I recently took a trip out to Southern California and had a very edifying time visiting various churches and religious sites. Though Southern California is obviously a hotbed of progressive nonsense politically, for the devout Catholic, it's also a rich paradise of cultural, historic, and religious sites.
If you want to do more research on the Norbertines of St. Michael, their website can be found here.
The mission chapel is particularly noteworthy. Though much of it is reconstructed, the reconstructions were done using materials from the same period taken from other similar structures and based on historical drawings and photographs. It is a very accurate representation of what St. Junipero must have seen when he offered Mass here:
I was able to spend quite a bit of time in here in prayer. The mission was a little quieter than usual due to Covid I was told and I had the place to myself for some time. What a grace!

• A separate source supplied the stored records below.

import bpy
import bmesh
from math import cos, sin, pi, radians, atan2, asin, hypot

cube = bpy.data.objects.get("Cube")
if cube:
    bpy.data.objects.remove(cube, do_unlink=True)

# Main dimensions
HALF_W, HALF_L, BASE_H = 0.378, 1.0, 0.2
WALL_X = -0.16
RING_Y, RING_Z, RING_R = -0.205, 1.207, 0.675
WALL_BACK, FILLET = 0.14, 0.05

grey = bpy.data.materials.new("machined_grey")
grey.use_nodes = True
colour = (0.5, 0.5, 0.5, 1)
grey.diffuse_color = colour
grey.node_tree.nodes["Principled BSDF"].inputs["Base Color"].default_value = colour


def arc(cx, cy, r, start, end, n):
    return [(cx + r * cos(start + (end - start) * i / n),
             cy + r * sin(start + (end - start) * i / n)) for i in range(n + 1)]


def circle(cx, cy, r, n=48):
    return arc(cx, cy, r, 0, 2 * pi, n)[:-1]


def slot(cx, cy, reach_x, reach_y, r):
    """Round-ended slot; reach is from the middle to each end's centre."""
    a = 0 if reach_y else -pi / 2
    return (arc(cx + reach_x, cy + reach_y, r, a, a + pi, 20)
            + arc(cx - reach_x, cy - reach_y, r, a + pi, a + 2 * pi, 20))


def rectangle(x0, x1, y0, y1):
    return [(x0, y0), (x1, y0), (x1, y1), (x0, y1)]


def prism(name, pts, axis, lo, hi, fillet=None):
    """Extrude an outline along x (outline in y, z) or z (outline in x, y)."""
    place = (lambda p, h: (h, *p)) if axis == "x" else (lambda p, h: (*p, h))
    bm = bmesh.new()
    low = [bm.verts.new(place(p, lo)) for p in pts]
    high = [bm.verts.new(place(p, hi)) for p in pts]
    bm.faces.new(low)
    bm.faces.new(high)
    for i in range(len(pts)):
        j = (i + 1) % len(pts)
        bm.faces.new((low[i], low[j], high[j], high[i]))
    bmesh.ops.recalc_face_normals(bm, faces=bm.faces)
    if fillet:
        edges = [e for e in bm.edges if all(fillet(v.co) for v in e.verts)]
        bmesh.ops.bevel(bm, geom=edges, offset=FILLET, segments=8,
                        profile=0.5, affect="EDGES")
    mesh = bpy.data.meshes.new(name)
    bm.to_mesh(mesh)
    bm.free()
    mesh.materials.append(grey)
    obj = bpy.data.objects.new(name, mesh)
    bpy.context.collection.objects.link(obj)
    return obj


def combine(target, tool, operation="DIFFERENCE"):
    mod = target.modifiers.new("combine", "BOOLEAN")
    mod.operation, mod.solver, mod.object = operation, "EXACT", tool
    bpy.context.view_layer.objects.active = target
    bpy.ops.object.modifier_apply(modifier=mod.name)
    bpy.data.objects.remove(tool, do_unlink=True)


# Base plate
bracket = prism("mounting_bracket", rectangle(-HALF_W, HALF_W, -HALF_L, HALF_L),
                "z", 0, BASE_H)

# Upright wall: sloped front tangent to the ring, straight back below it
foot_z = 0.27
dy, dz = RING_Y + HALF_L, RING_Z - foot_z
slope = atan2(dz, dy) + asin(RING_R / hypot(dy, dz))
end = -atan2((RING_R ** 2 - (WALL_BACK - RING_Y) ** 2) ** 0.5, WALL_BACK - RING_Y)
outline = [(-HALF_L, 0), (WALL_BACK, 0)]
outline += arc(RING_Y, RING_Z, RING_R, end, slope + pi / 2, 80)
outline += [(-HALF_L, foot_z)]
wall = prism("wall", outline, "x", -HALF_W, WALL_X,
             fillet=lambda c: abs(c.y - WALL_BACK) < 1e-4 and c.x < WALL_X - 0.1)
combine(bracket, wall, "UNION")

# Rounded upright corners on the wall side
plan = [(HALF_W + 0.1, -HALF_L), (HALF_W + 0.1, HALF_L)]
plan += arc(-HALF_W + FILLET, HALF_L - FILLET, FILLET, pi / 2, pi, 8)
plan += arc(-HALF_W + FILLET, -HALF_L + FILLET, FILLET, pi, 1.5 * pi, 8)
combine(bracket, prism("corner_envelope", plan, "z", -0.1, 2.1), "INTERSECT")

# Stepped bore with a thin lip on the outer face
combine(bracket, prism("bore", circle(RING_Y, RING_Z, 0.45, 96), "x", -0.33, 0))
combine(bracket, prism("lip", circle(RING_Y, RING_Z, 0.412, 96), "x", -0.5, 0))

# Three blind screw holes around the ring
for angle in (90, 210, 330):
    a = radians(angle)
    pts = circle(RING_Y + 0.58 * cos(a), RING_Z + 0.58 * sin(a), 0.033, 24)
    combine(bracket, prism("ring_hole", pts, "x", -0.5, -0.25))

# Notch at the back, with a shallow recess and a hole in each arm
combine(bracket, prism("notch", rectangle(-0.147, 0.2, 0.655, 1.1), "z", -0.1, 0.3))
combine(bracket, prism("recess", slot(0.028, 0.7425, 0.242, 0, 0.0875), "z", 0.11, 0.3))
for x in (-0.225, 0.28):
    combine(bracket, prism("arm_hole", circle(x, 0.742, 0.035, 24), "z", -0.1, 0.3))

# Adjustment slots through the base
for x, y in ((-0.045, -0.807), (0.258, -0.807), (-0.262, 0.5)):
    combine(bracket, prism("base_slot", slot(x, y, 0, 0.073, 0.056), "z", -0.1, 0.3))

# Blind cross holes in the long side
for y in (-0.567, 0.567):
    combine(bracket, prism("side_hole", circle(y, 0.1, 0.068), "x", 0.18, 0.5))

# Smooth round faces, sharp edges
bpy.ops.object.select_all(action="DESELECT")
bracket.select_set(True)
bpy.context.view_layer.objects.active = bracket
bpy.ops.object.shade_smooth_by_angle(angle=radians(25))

After this I wanted to make a trip up to the San Gabriel Mission, but I was informed by a docent that it had regrettably been destroyed over the summer in an apparent act of anti-Catholic arson.
As I was leaving, I noticed the old lady was still kneeling outside praying the Rosary. Then I saw other people were kneeling in the grass, in the parking lot. It was super bizarre, so I turned to see what they were all kneeling towards. That was when I noticed the Blessed Sacrament was being displayed from the second story window of a building next door to the Church, presumably the Rectory. When Covid restrictions closed the Adoration chapel, the pastor had moved the sacrament to the rectory, which allowed people to adore from the parking lot. I immediately dropped to my knees, embarrassed that I had walked back and forth across this area multiple times without realizing what was going on. I took this picture, which I found profoundly moving: